NIST ‘How-To’ Website Documents Procedures for Nano-EHS Research and Testing July 1st, 2015

Ultra-stable JILA microscopy technique tracks tiny objects for hours July 1st, 2015

Bruker Introduces Second-Generation Inspire Nanochemical Imaging Solution: Featuring Unique PeakForce IR and IR EasyAlign Technology July 1st, 2015

Carnegie Mellon chemists characterize 3-D macroporous hydrogels: Methods will allow researchers to develop new 'smart' materials June 30th, 2015

Academic/Education

Oxford Instruments’ TritonXL Cryofree dilution refrigerator selected for the Oxford NQIT Quantum Technology Hub project June 30th, 2015

Rice University boots up powerful microscopes: New electron microscopes will capture images at subnanometer resolution June 29th, 2015

Six top Catalan research centres constitute ‘The Barcelona Institute of Science and Technology’ to pursue a joint scientific endeavour June 27th, 2015

Lancaster University revolutionary quantum technology research receives funding boost June 22nd, 2015

Announcements

Nanospiked bacteria are the brightest hard X-ray emitters July 2nd, 2015

Engineering the world’s smallest nanocrystal July 2nd, 2015

Producing spin-entangled electrons July 2nd, 2015

NIST Group Maps Distribution of Carbon Nanotubes in Composite Materials July 2nd, 2015

Interviews/Book Reviews/Essays/Reports/Podcasts/Journals/White papers

New micro-supercapacitor structure inspired by the intricate design of leaves: A team of scientists in Korea has devised a new method for making a graphene film for supercapacitors July 2nd, 2015

The quantum middle man July 2nd, 2015

Freezing single atoms to absolute zero with microwaves brings quantum technology closer: Atoms frozen to absolute zero using microwaves July 2nd, 2015

New technology using silver may hold key to electronics advances July 2nd, 2015

Tools

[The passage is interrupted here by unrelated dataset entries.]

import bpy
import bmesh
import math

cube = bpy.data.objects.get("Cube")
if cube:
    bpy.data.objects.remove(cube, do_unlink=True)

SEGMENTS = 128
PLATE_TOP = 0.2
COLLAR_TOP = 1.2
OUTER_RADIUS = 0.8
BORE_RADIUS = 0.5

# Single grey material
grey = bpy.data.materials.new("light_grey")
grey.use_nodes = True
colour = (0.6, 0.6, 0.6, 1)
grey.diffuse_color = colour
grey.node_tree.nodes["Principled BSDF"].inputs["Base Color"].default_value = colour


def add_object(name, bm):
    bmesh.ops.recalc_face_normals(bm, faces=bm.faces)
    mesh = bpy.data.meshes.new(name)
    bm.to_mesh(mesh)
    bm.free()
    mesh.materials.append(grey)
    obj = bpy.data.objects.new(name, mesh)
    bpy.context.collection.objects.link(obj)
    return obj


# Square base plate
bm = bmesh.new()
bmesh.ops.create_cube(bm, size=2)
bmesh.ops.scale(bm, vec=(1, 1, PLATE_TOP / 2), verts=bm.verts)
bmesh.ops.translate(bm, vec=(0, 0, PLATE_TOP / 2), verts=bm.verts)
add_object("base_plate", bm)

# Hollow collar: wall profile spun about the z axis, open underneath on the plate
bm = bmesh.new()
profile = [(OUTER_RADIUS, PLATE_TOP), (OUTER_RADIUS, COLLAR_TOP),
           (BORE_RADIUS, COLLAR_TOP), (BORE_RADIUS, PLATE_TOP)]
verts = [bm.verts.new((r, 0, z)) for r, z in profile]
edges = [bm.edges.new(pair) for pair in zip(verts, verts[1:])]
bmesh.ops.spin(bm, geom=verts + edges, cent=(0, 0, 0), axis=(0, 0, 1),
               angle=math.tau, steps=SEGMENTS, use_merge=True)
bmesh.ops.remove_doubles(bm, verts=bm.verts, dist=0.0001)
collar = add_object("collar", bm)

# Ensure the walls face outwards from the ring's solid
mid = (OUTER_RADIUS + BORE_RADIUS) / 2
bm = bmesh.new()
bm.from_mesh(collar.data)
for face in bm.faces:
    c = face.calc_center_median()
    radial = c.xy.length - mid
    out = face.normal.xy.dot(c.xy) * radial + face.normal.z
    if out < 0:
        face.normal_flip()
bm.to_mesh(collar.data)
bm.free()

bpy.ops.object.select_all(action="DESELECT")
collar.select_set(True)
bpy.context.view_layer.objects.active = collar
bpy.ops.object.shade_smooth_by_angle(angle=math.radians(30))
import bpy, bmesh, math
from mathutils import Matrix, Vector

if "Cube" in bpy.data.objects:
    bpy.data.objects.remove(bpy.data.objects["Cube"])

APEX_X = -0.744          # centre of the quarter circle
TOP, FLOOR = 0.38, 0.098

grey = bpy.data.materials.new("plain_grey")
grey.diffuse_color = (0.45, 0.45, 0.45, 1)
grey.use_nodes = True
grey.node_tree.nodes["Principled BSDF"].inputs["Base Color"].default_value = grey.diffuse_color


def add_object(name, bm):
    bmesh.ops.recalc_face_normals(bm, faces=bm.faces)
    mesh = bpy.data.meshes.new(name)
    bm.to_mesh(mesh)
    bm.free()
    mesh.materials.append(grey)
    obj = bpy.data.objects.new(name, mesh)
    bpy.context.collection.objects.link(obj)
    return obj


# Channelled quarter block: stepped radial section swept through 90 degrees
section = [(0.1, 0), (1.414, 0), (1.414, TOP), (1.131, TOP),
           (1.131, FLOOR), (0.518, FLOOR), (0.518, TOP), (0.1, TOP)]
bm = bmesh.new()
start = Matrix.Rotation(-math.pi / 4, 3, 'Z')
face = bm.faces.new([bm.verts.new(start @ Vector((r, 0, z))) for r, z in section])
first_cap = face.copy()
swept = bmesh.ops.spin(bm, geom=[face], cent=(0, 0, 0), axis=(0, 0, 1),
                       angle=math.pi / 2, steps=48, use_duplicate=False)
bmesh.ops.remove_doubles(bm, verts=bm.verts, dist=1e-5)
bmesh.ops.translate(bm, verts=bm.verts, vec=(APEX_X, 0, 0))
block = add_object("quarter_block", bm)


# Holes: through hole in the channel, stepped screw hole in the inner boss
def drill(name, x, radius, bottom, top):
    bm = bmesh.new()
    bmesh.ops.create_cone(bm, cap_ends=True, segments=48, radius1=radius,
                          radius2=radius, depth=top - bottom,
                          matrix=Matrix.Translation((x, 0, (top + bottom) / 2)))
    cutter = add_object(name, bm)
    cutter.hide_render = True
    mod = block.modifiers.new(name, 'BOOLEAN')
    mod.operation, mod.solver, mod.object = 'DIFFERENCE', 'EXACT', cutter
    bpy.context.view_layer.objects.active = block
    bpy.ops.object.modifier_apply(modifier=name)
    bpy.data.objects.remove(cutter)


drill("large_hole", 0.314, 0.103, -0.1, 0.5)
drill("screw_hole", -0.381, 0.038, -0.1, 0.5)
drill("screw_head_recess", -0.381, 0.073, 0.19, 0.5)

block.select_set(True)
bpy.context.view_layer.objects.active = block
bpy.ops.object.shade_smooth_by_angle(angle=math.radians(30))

Nanometrics to Announce Second Quarter Financial Results on July 23, 2015 July 2nd, 2015

NIST ‘How-To’ Website Documents Procedures for Nano-EHS Research and Testing July 1st, 2015

Ultra-stable JILA microscopy technique tracks tiny objects for hours July 1st, 2015

Bruker Introduces Second-Generation Inspire Nanochemical Imaging Solution: Featuring Unique PeakForce IR and IR EasyAlign Technology July 1st, 2015

NanoNews-Digest
The latest news from around the world, FREE




  Premium Products
NanoNews-Custom
Only the news you want to read!
 Learn More
NanoTech-Transfer
University Technology Transfer & Patents
 Learn More
NanoStrategies
Full-service, expert consulting
 Learn More










ASP
Nanotechnology Now Featured Books




NNN

The Hunger Project